Museo dell’Opera dell Duomo – Home of the original sculptures and paintings which once adorned the exterior and interior of the Duomo. Famous above all for its outstanding collection of marble statues of ancient prophets, sibyls, and philosophers carved by Giovanni Pisano between 1285 and 1297, and Duccio’s great altarpiece of The Virgin and Child Enthroned in Majesty, known as the “Maestà,” the museum contains other masterworks by Ambrogio Lorenzetti, Taddeo di Bartolo, Sano di Pietro, Matteo di Giovanni, and Domenico Beccafumi. Other significant pieces in the collection are wooden sculptures by Francesco di Valdambrino, Jacopo della Quercia, and Francesco di Giorgio Martini.
Pinacoteca Nazionale – This collection holds numerous treasures of Sienese painting, including Duccio, Pietro and Ambrogio Lorenzetti, Simone Martini, Sassetta, Domenico Beccafumi and Lorenzo Lotto. Of particular note is the room dedicated to the astounding and immense drawings in plaster by Beccafumi; a request is in process to allow students access for sketching in the museum. Via San Pietro, 29. Open Mondays, 9 – 13:00, Tuesdays-Saturdays, 10 – 18:00. 4 euros.
Click here to download the PDF version of the Pinacoteca Brochure.
Museo Civico – The city museum of Siena, this museum holds some finest frescos of the Sienese School of political importance. Of note, the Maesta fresco by Simone Martini, the Allegory of Good and Bad Government fresco cycle by Ambrogio Lorenzetti, the Virtues of Illustrious Men and Gods fresco cycle by Taddeo di Bartolo, and ceiling frescos by Domenico Beccafumi.
Entrance from the courtyard of Palazzo Pubblico, Open 10:00-19:00, entrance 8 euros.
Santa Maria della Scala Museum Complex – Spread over 4 floors, this former hospital is now a museum housing several halls and special exhibitions, most recently Da Jacopo della Quercia a Donatello. Numerous Sienese artists completed works here, such as Ambrogio and Pietro Lorenzetti, Simone Martini, Jacopo della Quercia, and Sebastiano del Conca.
Piazza Duomo, 1 (right across from the Duomo). Open daily from 10:30-18:30. Entrance 6 euros.
Piazza del Campo – Siena’s heart is its central piazza known as Il Campo and world-reknown for its famous Palio, a festival and horse race that takes place on the piazza itself two times each summer, July 2 and August 16. The ten jockeys ride bareback, circling the Piazza del Campo three times and the race usually lasts no more than 90 seconds. It is not uncommon for a few of the jockeys to be thrown off their horses while making the treacherous turns in the piazza and indeed it is not unusual to see horses finishing the race without their jockeys.
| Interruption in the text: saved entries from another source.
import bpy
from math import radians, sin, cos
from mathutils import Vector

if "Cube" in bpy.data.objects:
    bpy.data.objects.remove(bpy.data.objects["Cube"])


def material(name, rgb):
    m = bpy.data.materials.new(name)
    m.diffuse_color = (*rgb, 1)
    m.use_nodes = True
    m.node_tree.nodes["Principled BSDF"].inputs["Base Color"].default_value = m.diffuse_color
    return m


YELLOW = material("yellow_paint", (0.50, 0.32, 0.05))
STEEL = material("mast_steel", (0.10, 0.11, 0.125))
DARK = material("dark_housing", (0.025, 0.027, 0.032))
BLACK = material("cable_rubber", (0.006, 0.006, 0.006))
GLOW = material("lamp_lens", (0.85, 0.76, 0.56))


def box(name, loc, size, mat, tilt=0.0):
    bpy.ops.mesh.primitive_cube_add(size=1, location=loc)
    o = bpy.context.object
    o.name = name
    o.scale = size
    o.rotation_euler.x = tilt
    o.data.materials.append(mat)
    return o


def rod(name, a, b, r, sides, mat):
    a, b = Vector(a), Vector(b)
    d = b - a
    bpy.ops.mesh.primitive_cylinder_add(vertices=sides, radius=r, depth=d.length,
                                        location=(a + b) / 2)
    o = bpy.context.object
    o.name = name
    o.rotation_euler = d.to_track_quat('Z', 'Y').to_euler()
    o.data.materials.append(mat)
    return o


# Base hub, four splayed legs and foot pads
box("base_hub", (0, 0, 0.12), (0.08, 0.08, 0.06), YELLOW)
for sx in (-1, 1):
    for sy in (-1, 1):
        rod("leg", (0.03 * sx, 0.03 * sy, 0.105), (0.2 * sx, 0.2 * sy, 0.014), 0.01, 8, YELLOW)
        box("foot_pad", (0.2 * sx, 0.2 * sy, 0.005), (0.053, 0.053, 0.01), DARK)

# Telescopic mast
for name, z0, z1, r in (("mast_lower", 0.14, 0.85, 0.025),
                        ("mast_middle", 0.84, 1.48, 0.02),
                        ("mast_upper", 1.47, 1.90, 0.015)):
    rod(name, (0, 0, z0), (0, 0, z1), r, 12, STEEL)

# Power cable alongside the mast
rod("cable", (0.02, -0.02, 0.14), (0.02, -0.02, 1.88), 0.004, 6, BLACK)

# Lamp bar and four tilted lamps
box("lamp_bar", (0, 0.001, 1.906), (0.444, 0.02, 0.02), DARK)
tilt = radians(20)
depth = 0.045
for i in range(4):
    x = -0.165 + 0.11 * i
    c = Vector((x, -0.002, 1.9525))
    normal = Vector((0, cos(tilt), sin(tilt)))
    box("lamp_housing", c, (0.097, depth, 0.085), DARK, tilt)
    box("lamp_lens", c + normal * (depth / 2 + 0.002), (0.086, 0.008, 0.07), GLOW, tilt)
The Palio in fact is won by the horse who represents his city ward or “contrada,” and not by the jockeys. A horse who wins without a jockey is known locally as winning “scosso.”